WHAT YOU ARE ASKED TO DO: Work out how many lines of the listing hold the string "objects". Answer with that number alone.

══ EXTRACTED INFORMATION ══

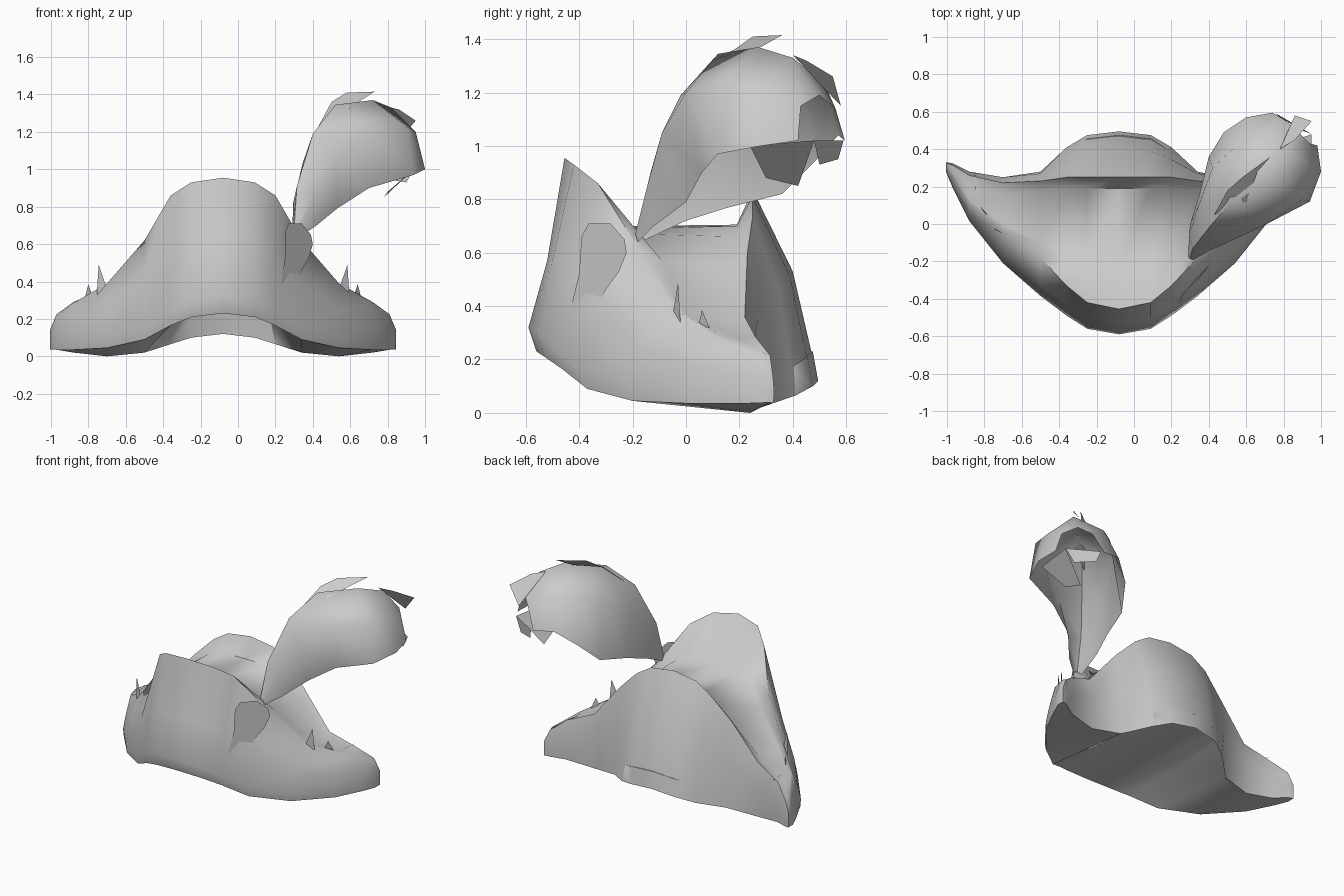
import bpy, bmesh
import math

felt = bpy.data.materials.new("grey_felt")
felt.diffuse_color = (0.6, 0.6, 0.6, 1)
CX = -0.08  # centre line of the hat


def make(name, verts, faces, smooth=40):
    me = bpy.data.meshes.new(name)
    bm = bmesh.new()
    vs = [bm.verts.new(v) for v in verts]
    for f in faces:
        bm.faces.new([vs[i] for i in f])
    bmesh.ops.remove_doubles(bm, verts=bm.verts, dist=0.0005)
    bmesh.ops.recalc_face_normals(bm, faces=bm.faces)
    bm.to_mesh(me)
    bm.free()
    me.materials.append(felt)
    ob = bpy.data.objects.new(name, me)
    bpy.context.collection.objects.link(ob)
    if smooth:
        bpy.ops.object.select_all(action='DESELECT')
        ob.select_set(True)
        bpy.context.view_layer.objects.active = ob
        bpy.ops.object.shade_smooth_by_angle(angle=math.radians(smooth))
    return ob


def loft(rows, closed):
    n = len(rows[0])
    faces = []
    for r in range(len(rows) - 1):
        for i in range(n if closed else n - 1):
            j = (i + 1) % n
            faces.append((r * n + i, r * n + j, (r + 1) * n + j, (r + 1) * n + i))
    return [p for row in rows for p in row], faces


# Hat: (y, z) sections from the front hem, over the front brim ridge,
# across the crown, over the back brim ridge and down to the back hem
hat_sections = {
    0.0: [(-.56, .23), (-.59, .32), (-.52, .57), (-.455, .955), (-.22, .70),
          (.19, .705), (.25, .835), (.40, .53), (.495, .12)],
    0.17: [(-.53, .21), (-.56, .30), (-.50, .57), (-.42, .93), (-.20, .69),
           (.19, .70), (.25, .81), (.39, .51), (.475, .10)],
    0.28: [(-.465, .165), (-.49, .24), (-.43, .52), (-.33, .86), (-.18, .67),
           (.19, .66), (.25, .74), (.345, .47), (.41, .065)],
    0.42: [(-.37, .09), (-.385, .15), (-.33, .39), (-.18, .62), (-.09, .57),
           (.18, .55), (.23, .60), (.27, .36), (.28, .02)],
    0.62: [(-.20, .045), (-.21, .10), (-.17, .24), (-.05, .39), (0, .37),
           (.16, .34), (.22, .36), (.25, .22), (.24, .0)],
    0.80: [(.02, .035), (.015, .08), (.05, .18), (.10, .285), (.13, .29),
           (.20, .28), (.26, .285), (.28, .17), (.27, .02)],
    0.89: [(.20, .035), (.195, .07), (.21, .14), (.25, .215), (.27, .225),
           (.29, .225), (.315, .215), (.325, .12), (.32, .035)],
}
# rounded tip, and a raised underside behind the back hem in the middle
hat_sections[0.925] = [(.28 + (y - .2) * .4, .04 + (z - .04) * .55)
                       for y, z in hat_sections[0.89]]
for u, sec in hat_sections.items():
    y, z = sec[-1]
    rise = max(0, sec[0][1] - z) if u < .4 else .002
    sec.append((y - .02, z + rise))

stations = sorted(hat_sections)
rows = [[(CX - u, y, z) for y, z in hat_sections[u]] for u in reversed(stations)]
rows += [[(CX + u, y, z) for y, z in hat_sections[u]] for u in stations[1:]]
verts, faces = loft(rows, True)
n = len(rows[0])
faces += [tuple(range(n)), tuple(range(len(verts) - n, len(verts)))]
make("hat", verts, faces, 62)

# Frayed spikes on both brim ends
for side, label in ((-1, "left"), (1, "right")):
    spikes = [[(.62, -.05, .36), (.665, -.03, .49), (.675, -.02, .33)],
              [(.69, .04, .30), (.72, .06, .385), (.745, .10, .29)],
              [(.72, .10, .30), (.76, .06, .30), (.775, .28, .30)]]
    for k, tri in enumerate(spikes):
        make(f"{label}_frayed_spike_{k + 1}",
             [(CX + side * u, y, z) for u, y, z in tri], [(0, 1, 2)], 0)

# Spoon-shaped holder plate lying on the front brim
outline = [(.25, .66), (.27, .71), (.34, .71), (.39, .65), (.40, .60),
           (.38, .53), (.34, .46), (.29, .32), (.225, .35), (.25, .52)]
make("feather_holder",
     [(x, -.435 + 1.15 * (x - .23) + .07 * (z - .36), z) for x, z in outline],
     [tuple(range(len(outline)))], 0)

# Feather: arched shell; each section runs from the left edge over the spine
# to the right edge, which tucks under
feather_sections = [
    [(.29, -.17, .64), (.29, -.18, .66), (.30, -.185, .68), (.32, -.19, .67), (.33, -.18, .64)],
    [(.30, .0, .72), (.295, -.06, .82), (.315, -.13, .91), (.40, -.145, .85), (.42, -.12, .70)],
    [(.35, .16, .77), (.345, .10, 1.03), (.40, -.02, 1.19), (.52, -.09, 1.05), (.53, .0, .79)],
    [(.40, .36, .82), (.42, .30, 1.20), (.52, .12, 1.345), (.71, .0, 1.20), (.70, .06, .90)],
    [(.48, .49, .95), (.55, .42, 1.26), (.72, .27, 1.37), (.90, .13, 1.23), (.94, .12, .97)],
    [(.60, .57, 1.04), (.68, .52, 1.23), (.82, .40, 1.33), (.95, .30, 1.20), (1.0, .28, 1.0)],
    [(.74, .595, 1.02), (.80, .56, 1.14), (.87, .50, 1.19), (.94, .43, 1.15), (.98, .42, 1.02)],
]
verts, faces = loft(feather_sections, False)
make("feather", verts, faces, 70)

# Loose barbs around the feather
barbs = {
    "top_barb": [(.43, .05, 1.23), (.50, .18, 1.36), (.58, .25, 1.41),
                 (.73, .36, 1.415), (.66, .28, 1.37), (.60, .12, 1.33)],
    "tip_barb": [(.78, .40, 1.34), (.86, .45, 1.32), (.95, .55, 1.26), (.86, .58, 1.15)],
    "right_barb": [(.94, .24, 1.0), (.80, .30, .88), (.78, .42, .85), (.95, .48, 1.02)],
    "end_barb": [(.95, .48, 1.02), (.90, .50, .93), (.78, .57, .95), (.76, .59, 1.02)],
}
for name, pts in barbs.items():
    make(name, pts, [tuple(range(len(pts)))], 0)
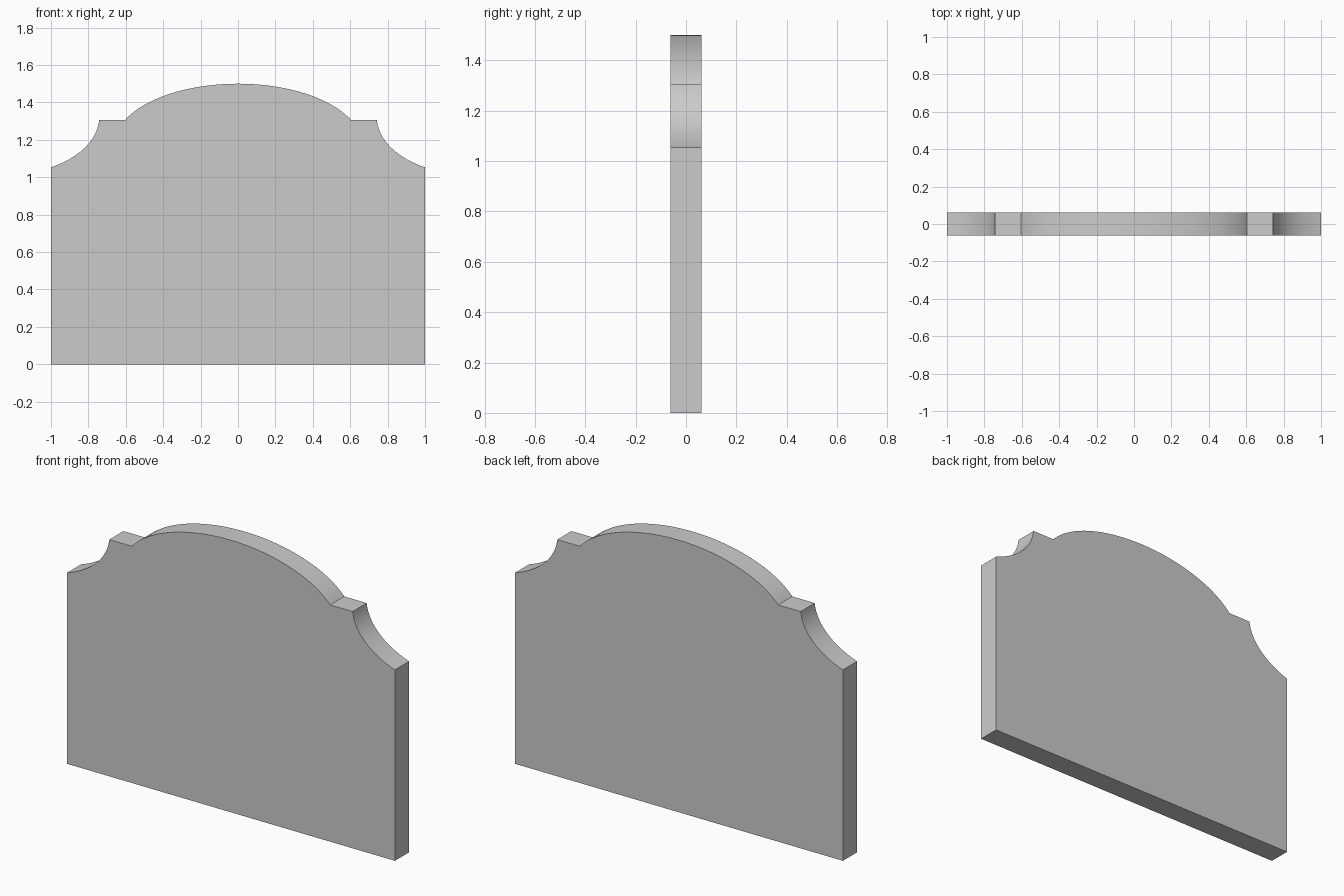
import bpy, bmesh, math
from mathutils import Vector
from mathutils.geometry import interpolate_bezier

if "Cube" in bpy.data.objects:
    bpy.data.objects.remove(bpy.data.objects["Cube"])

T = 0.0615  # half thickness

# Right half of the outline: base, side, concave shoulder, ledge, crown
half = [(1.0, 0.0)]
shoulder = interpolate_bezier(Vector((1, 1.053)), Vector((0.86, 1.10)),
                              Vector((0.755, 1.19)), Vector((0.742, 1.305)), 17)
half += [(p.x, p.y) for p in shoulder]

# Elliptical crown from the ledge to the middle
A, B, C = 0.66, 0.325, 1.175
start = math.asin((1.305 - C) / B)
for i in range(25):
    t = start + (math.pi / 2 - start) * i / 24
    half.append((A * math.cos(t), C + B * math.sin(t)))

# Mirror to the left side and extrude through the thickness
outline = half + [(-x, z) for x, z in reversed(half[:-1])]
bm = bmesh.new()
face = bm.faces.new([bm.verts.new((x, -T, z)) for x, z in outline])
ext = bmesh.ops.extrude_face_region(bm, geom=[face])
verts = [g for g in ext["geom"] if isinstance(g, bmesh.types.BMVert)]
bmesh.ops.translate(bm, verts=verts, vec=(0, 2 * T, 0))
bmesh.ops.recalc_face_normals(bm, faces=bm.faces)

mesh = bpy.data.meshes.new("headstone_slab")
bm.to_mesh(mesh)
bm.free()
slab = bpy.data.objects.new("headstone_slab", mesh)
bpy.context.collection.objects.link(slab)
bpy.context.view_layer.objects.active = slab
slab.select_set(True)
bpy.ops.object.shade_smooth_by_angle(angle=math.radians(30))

═══

PROBLEM SOLUTION: 8